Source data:
========================================================================

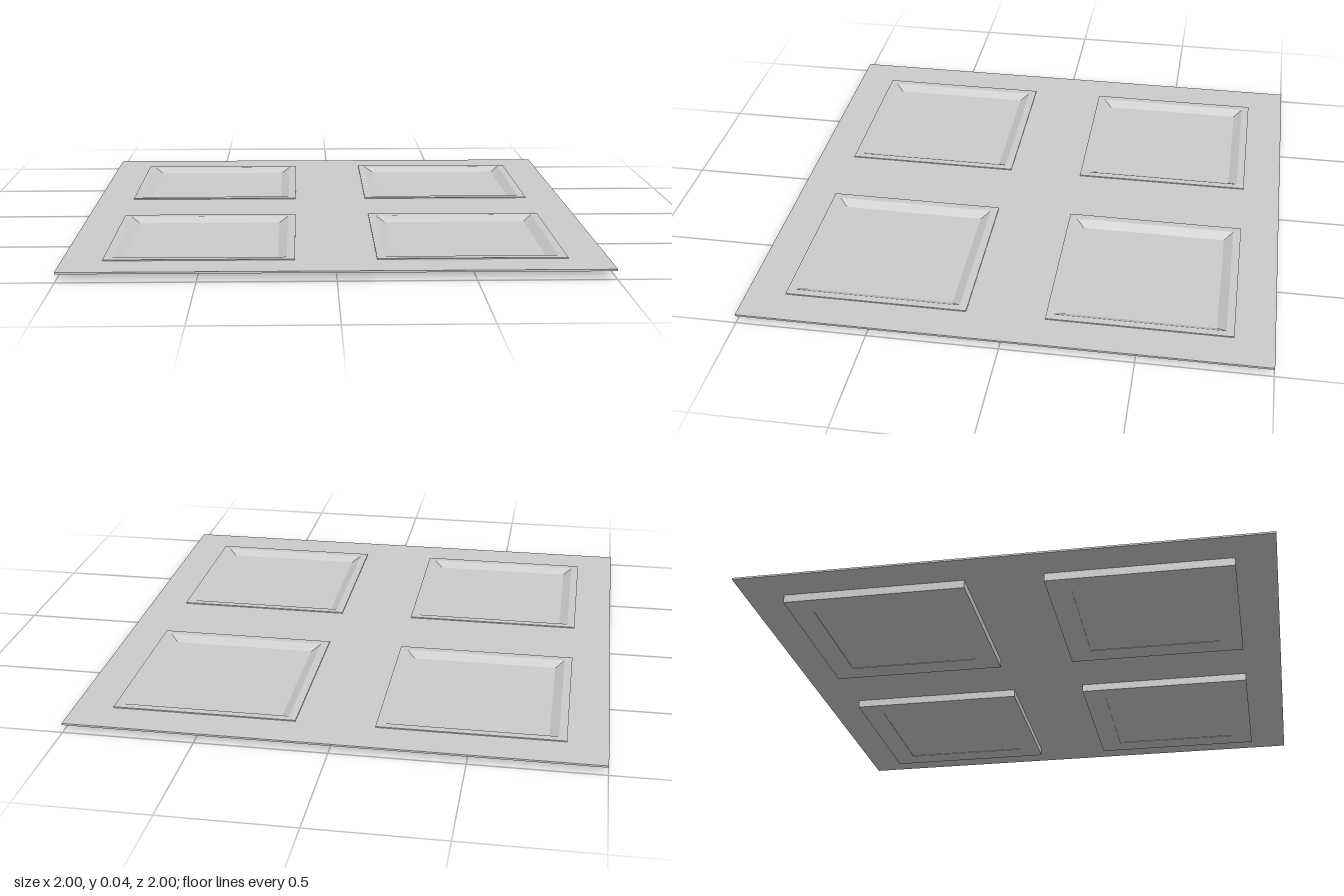
import * as THREE from 'three';

const material = new THREE.MeshStandardMaterial({ color: 0xcccccc, flatShading: true });
const CENTRE = 0.5;   // panel centre offset from the middle
const HALF = 0.35;    // half width of one panel

// Square outline, used for the sheet and for its openings
function square(PathType, x, y, h) {
  const path = new PathType();
  path.moveTo(x - h, y - h);
  path.lineTo(x + h, y - h);
  path.lineTo(x + h, y + h);
  path.lineTo(x - h, y + h);
  path.closePath();
  return path;
}

// Square solid from a profile of [half width, height], bottom centre to top centre
function squareLoft(profile) {
  const points = profile.map(([h, y]) => new THREE.Vector2(h * Math.SQRT2, y));
  return new THREE.LatheGeometry(points, 4, Math.PI / 4);
}

export function createModel() {
  const model = new THREE.Group();
  model.name = 'panelledSheet';

  // Thin sheet with four square openings
  const outline = square(THREE.Shape, 0, 0, 1);
  for (const x of [-CENTRE, CENTRE])
    for (const z of [-CENTRE, CENTRE]) outline.holes.push(square(THREE.Path, x, z, HALF));
  const sheetGeometry = new THREE.ExtrudeGeometry(outline, { depth: 0.007, bevelEnabled: false });
  sheetGeometry.rotateX(-Math.PI / 2).translate(0, 0.031, 0);
  const sheet = new THREE.Mesh(sheetGeometry, material);
  sheet.name = 'sheet';
  model.add(sheet);

  // Square panels: shallow inset below, bevelled recess on top
  const panelGeometry = squareLoft([
    [0, 0.002], [0.26, 0.002], [0.26, 0], [HALF, 0],
    [HALF, 0.042], [0.32, 0.042], [0.285, 0.022], [0, 0.022],
  ]);
  for (const x of [-CENTRE, CENTRE])
    for (const z of [-CENTRE, CENTRE]) {
      const panel = new THREE.Mesh(panelGeometry, material);
      panel.name = `${z > 0 ? 'front' : 'back'}${x > 0 ? 'Left' : 'Right'}Panel`;
      panel.position.set(x, 0, z);
      model.add(panel);
    }

  return model;
}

========================================================================

Give again, word for word, only the lines that run from the top of the data above through the line with "const HALF = 0.35;". Drop the pictures.

import * as THREE from 'three';

const material = new THREE.MeshStandardMaterial({ color: 0xcccccc, flatShading: true });
const CENTRE = 0.5;   // panel centre offset from the middle
const HALF = 0.35;    // half width of one panel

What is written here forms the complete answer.